    I always believe in respecting the person on the other side unless they do something that makes them not deserving of respect. So I will assume that the person I encounter is one of good will who acts in accordance with the principles of reason until he or she proves otherwise, and if that happens I have other methods and resources for dealing with that situation. Additionally, if someone goes to the next step — goes out of their way to act maliciously or with extreme prejudice — that calls for stringent measures, for bad and rude behavior is something I do not tolerate. But in many instances, it is not productive to immediately file suit, when with some letters, some research and some personal conversations I can change their minds or get the claim escalated to a supervisor with more experience or a broader picture, and get the claim paid much faster and cheaper than if I had adopted a war mentality. This won’t work in every case obviously, but it does work in a surpringly large number of instances. People with insurance companies are human,it helps if one speaks their language and understands what it is they need to see to pay a claim.

  9. Daughter for Justice

    The point I was trying to make, about my mother-in-laws story, was that I believe the insurance companies were quick to payout money from the NFIP; while denying obvious wind damage, therefore forcing the policyholder to contest and demand a second adjustment. This practice of max payments on flood and zero payment for wind was unfortunately not isolated.
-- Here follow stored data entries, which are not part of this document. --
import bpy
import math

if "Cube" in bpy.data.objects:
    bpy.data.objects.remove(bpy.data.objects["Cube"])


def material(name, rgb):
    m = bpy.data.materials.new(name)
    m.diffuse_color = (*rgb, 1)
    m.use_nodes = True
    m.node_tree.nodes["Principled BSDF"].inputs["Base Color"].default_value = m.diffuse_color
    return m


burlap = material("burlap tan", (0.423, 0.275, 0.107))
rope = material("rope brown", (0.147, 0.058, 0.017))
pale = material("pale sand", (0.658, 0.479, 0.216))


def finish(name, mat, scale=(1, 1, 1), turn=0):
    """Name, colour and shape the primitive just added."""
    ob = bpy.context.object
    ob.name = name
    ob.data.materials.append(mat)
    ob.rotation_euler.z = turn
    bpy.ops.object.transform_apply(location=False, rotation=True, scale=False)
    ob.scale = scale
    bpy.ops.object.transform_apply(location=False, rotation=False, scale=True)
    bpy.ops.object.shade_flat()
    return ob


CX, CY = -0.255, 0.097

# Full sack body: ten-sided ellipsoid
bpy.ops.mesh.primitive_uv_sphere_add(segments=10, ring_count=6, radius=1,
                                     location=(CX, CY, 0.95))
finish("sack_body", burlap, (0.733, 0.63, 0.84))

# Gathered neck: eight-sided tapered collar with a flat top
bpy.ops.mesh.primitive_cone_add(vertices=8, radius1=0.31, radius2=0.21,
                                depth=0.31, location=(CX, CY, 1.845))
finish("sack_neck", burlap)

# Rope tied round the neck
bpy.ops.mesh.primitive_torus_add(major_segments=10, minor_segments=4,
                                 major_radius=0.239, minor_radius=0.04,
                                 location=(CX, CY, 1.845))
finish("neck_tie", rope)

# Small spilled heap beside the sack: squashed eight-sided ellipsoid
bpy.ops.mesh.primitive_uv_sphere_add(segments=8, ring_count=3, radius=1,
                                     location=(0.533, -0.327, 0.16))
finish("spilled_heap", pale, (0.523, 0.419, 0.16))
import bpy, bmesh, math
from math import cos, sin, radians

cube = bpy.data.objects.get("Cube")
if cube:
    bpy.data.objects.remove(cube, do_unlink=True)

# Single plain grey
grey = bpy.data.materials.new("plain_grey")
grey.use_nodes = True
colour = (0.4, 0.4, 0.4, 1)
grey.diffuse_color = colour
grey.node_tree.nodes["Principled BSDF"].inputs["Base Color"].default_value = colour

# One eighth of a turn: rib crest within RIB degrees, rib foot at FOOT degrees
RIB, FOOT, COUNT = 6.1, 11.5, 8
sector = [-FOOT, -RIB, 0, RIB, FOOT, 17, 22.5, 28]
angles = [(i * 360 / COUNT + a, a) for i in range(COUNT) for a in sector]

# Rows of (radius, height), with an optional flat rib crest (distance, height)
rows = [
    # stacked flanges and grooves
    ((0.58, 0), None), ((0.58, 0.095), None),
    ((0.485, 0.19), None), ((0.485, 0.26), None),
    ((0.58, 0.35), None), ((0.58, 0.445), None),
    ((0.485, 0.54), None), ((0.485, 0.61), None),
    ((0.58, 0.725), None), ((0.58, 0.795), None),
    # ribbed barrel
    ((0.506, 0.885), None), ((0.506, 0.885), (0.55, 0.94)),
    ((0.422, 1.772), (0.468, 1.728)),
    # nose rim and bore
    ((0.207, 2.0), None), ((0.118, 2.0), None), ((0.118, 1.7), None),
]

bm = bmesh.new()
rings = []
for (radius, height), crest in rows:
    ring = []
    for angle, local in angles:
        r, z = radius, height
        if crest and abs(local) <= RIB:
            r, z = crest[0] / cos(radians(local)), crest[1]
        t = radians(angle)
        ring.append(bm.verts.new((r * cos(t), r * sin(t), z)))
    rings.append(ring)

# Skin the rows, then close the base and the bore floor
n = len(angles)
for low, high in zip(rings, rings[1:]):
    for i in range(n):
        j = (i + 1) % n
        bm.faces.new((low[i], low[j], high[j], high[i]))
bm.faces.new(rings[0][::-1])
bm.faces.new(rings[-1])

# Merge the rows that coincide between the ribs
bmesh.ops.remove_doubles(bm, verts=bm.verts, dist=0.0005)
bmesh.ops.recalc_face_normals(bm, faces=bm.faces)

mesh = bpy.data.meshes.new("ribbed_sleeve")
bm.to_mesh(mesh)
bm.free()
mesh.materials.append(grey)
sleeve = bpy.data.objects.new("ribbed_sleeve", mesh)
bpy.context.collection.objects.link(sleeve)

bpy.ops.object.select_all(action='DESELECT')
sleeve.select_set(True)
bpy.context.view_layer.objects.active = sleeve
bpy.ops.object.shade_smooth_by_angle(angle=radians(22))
  10. I think I understand the point, but if policyholders had flood damage equal or greater to their flood insurance policies there is no question the flood money should have been paid quickly and maxed out. There are two other scenarios in which questions arise: did they, having justly paid flood money, then fail to pay wind damage that was provable; and second, did they overpay flood damage and then fail to pay the fair share of wind damage from their own reserves? The first scenario does not implicate the type of accusations we have seen of taking flood money to use it as a subsidy for wind damage, only the second scenario does. So all I am saying is, to explore the question of whether insurers used NFIP money to subsidize wind damage, we first have to separate all the first category from that scenario and deal with that scenario and all other scenarios in a different question. What I would like to know is how many concrete examples, with concrete evidence, can we find that fit in the second category. Considering that likely, of all the Katrina damage, the category of people who had flood insurance in the first place, and who received flood checks which even a superficial examination would disclose to be in excess of the flood damage, is probably not that large. How many could we guess are potentially within that universe? So just as an objective exercise in reasoning, we need to separate out all the things that are not alike from those that are alike.